Not 24 hours later, the Golden Bears were shredded defensively by the Richmond Spiders, losing 94-90 in the consolation game of a four-team tournament they were considered to be the heavy favorite in.

It’s a disappointing two-game stretch for Cal, who entered the season as a Pac-12 favorite and had looked the part for the first four games of the season.

And the issue appears to be on the defensive end of the floor.

Richmond is a good Atlantic 10 team. Terry Allen and Marshall Wood are high-major big men, Shawn’Dre Jones is a jitterbug at the point and Chris Mooney runs a Princeton-esque system that is very difficult to prepare for without a day in-between games. So it’s not really surprising that the Spiders gave Cal a fight.

But 94 points?

On the heels of giving up 44 points in the second half against the offensively-challenged Aztecs?

That’s a problem, one that I’m sure that Cuonzo Martin is going to address this week in practice. Martin has managed to put together a roster that is build for small-ball, with four talented perimeter players surrounding a first round pick in the post. But that’s not the style that he’s known for. Martin played his college ball at Purdue in the Gene Keady days. He cut his teeth as a head coach at Missouri State in the Missouri Valley. His team’s at Tennessee were known for being tough and physical defensively.

That’s how Martin coaches, which is part of the reason Cal had such hype entering the year.

The talents of Tyrone Wallace, Jaylen Brown, Ivan Rabb, Jabari Bird and Jordan Mathews on a team with a coach that gets teams to defend the way Martin does? It’s no surprise that pundits would be optimistic.

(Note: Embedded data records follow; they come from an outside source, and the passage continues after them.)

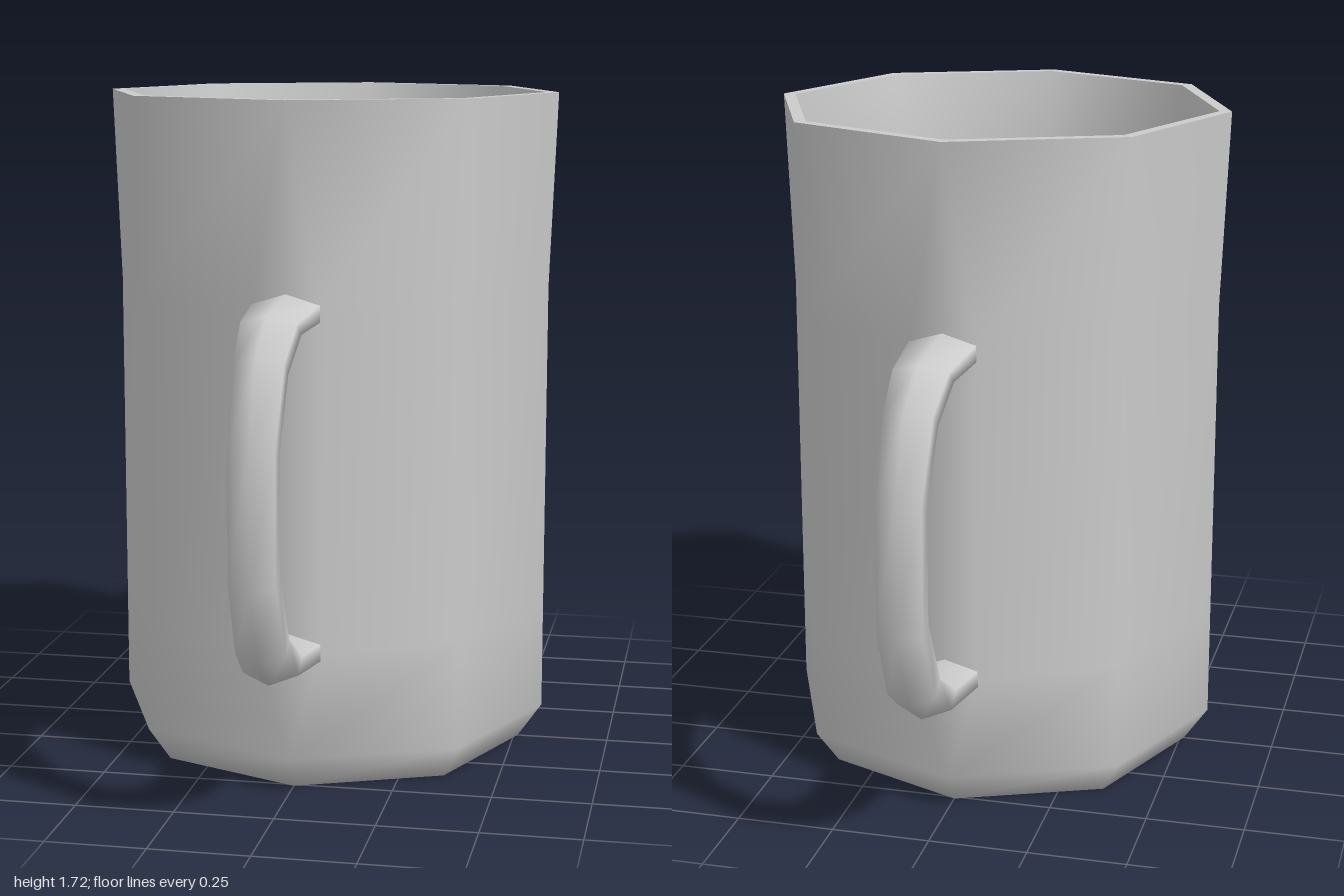
import * as THREE from 'three';
import { mergeVertices } from 'three/addons/utils/BufferGeometryUtils.js';

const material = new THREE.MeshStandardMaterial({ color: 0xcccccc });

// Skin a list of closed cross-sections (arrays of [x, y, z]) with smooth normals.
function loft(rings) {
  const n = rings[0].length, index = [];
  for (let i = 0; i < rings.length - 1; i++) {
    for (let j = 0; j < n; j++) {
      const k = (j + 1) % n;
      const a = i * n + j, b = i * n + k, c = a + n, d = b + n;
      index.push(a, c, b, b, c, d);
    }
  }
  let geometry = new THREE.BufferGeometry();
  geometry.setAttribute('position', new THREE.Float32BufferAttribute(rings.flat(2), 3));
  geometry.setIndex(index);
  geometry = mergeVertices(geometry, 1e-4);
  geometry.computeVertexNormals();
  return geometry;
}

// Octagon whose front and back corners can widen into flats of half width w.
function section(y, x, z = x, w = 0) {
  const d = x * Math.SQRT1_2;
  return [
    [x, y, 0], [d, y, d], [w, y, z], [-w, y, z], [-d, y, d],
    [-x, y, 0], [-d, y, -d], [-w, y, -z], [w, y, -z], [d, y, -d],
  ];
}

// Hexagonal handle section between an outer and an inner [z, y] point.
function handleSection([oz, oy, iz, iy, w]) {
  const at = (x, t) => [x, oy + (iy - oy) * t, oz + (iz - oz) * t];
  return [at(0, 0), at(w, 0.28), at(w, 0.74), at(0, 1), at(-w, 0.74), at(-w, 0.28)];
}

export function createModel() {
  const group = new THREE.Group();
  const add = (name, geometry) => {
    const mesh = new THREE.Mesh(geometry, material);
    mesh.name = name;
    group.add(mesh);
    return mesh;
  };

  // Outer wall and base, flattened where the handles join
  add('outerWall', loft([
    section(0, 0), section(0, 0.51), section(0.09, 0.573, 0.576),
    section(0.37, 0.573, 0.588, 0.08), section(1.22, 0.573, 0.59, 0.08),
    section(1.72, 0.592),
  ]));

  // Rim, then inner wall and floor
  add('rim', loft([section(1.72, 0.592), section(1.72, 0.56)]));
  add('innerWall', loft([
    section(1.72, 0.56), section(1.45, 0.518), section(0.1, 0.5), section(0.1, 0),
  ]));

  // Drink filling the cup
  add('drink', loft([
    section(0.12, 0), section(0.12, 0.49), section(1.48, 0.518), section(1.48, 0),
  ]));

  // Handles: outer z, outer y, inner z, inner y, half width
  const stations = [
    [0.57, 1.262, 0.57, 1.17, 0.085],
    [0.80, 1.237, 0.71, 1.165, 0.068],
    [0.91, 1.16, 0.82, 1.09, 0.06],
    [1.0, 0.96, 0.9, 0.92, 0.056],
    [1.0, 0.625, 0.9, 0.665, 0.056],
    [0.91, 0.43, 0.82, 0.495, 0.06],
    [0.80, 0.35, 0.71, 0.427, 0.068],
    [0.57, 0.325, 0.57, 0.418, 0.085],
  ];
  const handle = loft(stations.map(handleSection));
  add('frontHandle', handle);
  add('backHandle', handle).rotation.y = Math.PI;

  return group;
}
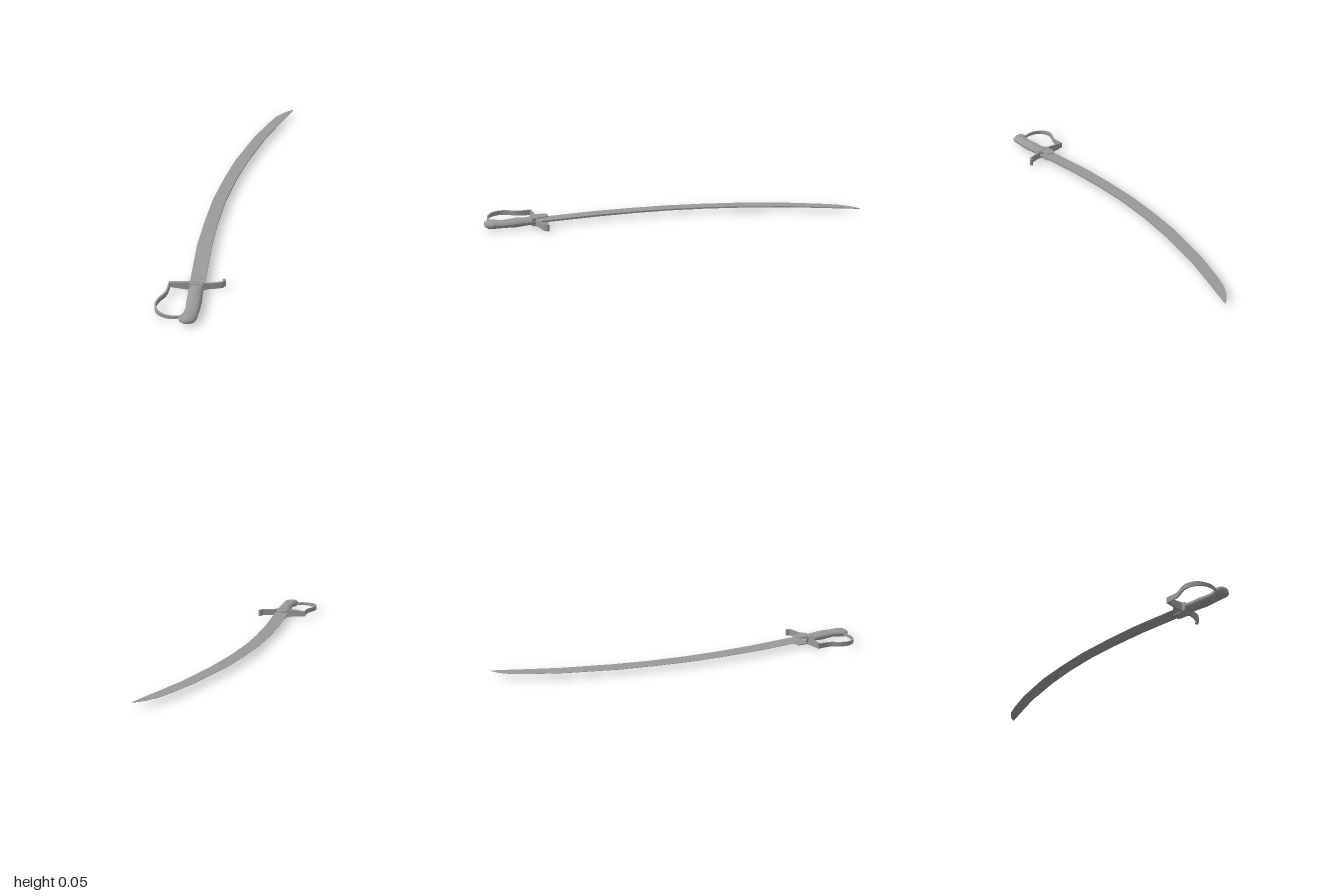
import * as THREE from 'three';
import { toCreasedNormals } from 'three/addons/utils/BufferGeometryUtils.js';

const MID = 0.026; // height of the sword's flat centre plane
const material = new THREE.MeshStandardMaterial({ color: 0x9a9a9a, side: THREE.DoubleSide });

// Skin a list of equal-length rings (counter-clockwise about the direction of travel), capped at both ends
function loft(rings, crease) {
  const n = rings[0].length, index = [], last = (rings.length - 1) * n;
  for (let i = 0; i < rings.length - 1; i++) {
    for (let j = 0; j < n; j++) {
      const k = (j + 1) % n, a = i * n + j, b = i * n + k;
      index.push(a, b, b + n, a, b + n, a + n);
    }
  }
  for (let j = 1; j < n - 1; j++) index.push(0, j + 1, j, last, last + j, last + j + 1);
  const g = new THREE.BufferGeometry();
  g.setAttribute('position', new THREE.Float32BufferAttribute(rings.flat(2), 3));
  g.setIndex(index);
  return toCreasedNormals(g, crease);
}

// Flat band following a path in plan; each point is [x, z, half height]
function band(points, thickness, steps) {
  const curve = new THREE.CatmullRomCurve3(points.map(([x, z, h]) => new THREE.Vector3(x, h, z)), false, 'centripetal');
  const rings = [];
  for (let i = 0; i <= steps; i++) {
    const p = curve.getPoint(i / steps), t = curve.getTangent(i / steps).setY(0).normalize();
    const nx = t.z * thickness / 2, nz = -t.x * thickness / 2;
    rings.push([[1, 1], [-1, 1], [-1, -1], [1, -1]].map(([s, v]) => [p.x + s * nx, MID + v * p.y, p.z + s * nz]));
  }
  return loft(rings, 0.6);
}

// Grip sections: z, centre x, half width, half height
const gripPath = [
  [0.725, -0.108, 0.034, 0.017], [0.78, -0.108, 0.035, 0.019], [0.84, -0.107, 0.037, 0.022],
  [0.9, -0.107, 0.034, 0.019], [0.935, -0.113, 0.035, 0.02], [0.962, -0.121, 0.042, 0.022],
  [0.983, -0.124, 0.037, 0.019], [0.995, -0.127, 0.022, 0.012], [0.999, -0.128, 0.006, 0.004],
];
// Backstrap coverage: z, half wrap angle around the spine side
const wrapPath = [
  [0.78, 0.9], [0.8, 1.3], [0.815, 2], [0.83, 2.2], [0.845, 2.1], [0.87, 1.5], [0.9, 1.2], [0.93, 1.6], [0.95, 2.4], [0.962, 3.14], [0.983, 3.14],
];

// Linear lookup in a table keyed by z
function sample(table, z) {
  let i = 0;
  while (i < table.length - 2 && z > table[i + 1][0]) i++;
  const a = table[i], b = table[i + 1], t = (z - a[0]) / (b[0] - a[0]);
  return a.map((v, k) => v + (b[k] - v) * t);
}
function gripPoint(z, angle, scale) {
  const [, cx, rx, ry] = sample(gripPath, z);
  return [cx + rx * scale * Math.cos(angle), MID + ry * scale * Math.sin(angle), z];
}
const ellipse = (z, scale) =>
  Array.from({ length: 32 }, (_, j) => gripPoint(z, j / 32 * Math.PI * 2, scale));

export function createModel() {
  const sword = new THREE.Group();
  sword.name = 'sabre';
  const add = (name, geometry) => {
    const mesh = new THREE.Mesh(geometry, material);
    mesh.name = name;
    sword.add(mesh);
    return mesh;
  };

  // Curved wedge blade: z, edge x, spine x, spine half thickness
  const bladePath = [
    [-1, 0.283, 0.286, 0.0012], [-0.985, 0.258, 0.279, 0.0018], [-0.96, 0.228, 0.268, 0.002], [-0.91, 0.185, 0.246, 0.0024],
    [-0.82, 0.138, 0.206, 0.0028], [-0.66, 0.067, 0.138, 0.0033], [-0.4, -0.022, 0.053, 0.0038],
    [-0.2, -0.07, 0.002, 0.004], [0, -0.108, -0.035, 0.0044], [0.19, -0.129, -0.056, 0.0047],
    [0.4, -0.145, -0.068, 0.005], [0.72, -0.145, -0.069, 0.005],
  ];
  const bladeY = MID + 0.001;
  add('blade', loft(bladePath.map(([z, l, r, s]) =>
    [[r, bladeY + s, z], [l, bladeY + 0.0008, z], [l, bladeY - 0.0008, z], [r, bladeY - s, z]]), 0.3));

  // Grip and pommel
  add('grip', loft(gripPath.map(([z]) => ellipse(z, 1)), 1));

  // Ferrule below the guard
  add('ferrule', loft([[0.75, 0.98], [0.752, 1.06], [0.778, 1.06], [0.78, 0.98]].map(([z, s]) => ellipse(z, s)), 0.6));

  // Backstrap with ears at mid grip, widening into the pommel cap
  const strap = Array.from({ length: 59 }, (_, i) => {
    const z = 0.78 + i * 0.0035, a = sample(wrapPath, z)[1];
    const arc = Array.from({ length: 33 }, (_, j) => a * (j / 16 - 1));
    return [...arc.map(t => gripPoint(z, t, 1.05)), ...arc.reverse().map(t => gripPoint(z, t, 0.92))];
  });
  add('backstrap', loft(strap, 0.7));

  // Cross guard sweeping into the forward quillon
  add('crossGuard', band([
    [-0.245, 0.727, 0.015], [-0.2, 0.728, 0.019], [-0.145, 0.729, 0.024], [-0.11, 0.729, 0.026],
    [-0.075, 0.728, 0.023], [-0.05, 0.722, 0.018], [-0.01, 0.714, 0.018], [0.017, 0.705, 0.018], [0.025, 0.693, 0.018],
  ], 0.009, 40));
  const knob = add('quillonCurl', new THREE.CylinderGeometry(0.009, 0.009, 0.036, 16));
  knob.position.set(0.024, MID, 0.691);

  // Knuckle bow from the guard back to the pommel
  add('knuckleBow', band([
    [-0.242, 0.724, 0.015], [-0.244, 0.76, 0.014], [-0.25, 0.8, 0.013], [-0.277, 0.85, 0.0125], [-0.287, 0.89, 0.012],
    [-0.272, 0.935, 0.011], [-0.235, 0.96, 0.009], [-0.195, 0.966, 0.008], [-0.145, 0.957, 0.006],
  ], 0.008, 48));

  // Guard block and the pair of rounded langets over the blade root
  const block = add('guardBlock', new THREE.BoxGeometry(0.066, 0.036, 0.036));
  block.position.set(-0.109, MID, 0.735);
  const outline = new THREE.Shape();
  outline.moveTo(-0.03, -0.085);
  outline.lineTo(0.03, -0.085);
  outline.lineTo(0.027, -0.018);
  outline.quadraticCurveTo(0.024, 0, 0, 0);
  outline.quadraticCurveTo(-0.024, 0, -0.027, -0.018);
  outline.closePath();
  for (const [name, y] of [['topLanget', 0.044], ['bottomLanget', 0.003]]) {
    const langet = add(name, new THREE.ExtrudeGeometry(outline, { depth: 0.005, bevelEnabled: false, curveSegments: 8 }));
    langet.rotation.x = -Math.PI / 2;
    langet.position.set(-0.109, y, 0.66);
  }
  return sword;
}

But as of now, they have some work to do defensively if they want to live up to that hype.